(Dataset items)
=== Section Start ===
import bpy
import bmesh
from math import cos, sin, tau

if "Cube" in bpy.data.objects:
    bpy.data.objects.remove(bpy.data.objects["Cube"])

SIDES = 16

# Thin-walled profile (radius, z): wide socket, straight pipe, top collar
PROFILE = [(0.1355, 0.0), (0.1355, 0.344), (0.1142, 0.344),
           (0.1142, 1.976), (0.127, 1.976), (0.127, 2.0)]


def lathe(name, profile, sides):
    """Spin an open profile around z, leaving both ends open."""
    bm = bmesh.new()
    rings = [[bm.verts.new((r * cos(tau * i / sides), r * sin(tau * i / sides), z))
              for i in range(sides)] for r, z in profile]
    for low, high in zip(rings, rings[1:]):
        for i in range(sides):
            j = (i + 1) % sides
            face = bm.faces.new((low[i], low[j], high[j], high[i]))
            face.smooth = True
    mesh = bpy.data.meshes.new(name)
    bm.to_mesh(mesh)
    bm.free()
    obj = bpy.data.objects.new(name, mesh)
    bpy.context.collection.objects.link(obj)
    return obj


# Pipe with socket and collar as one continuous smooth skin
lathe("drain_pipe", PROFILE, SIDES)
=== Section End ===
## About this exercise
Copy all of the data above, character for character.

## Response below
import bpy
import bmesh
from math import cos, sin, tau

if "Cube" in bpy.data.objects:
    bpy.data.objects.remove(bpy.data.objects["Cube"])

SIDES = 16

# Thin-walled profile (radius, z): wide socket, straight pipe, top collar
PROFILE = [(0.1355, 0.0), (0.1355, 0.344), (0.1142, 0.344),
           (0.1142, 1.976), (0.127, 1.976), (0.127, 2.0)]


def lathe(name, profile, sides):
    """Spin an open profile around z, leaving both ends open."""
    bm = bmesh.new()
    rings = [[bm.verts.new((r * cos(tau * i / sides), r * sin(tau * i / sides), z))
              for i in range(sides)] for r, z in profile]
    for low, high in zip(rings, rings[1:]):
        for i in range(sides):
            j = (i + 1) % sides
            face = bm.faces.new((low[i], low[j], high[j], high[i]))
            face.smooth = True
    mesh = bpy.data.meshes.new(name)
    bm.to_mesh(mesh)
    bm.free()
    obj = bpy.data.objects.new(name, mesh)
    bpy.context.collection.objects.link(obj)
    return obj


# Pipe with socket and collar as one continuous smooth skin
lathe("drain_pipe", PROFILE, SIDES)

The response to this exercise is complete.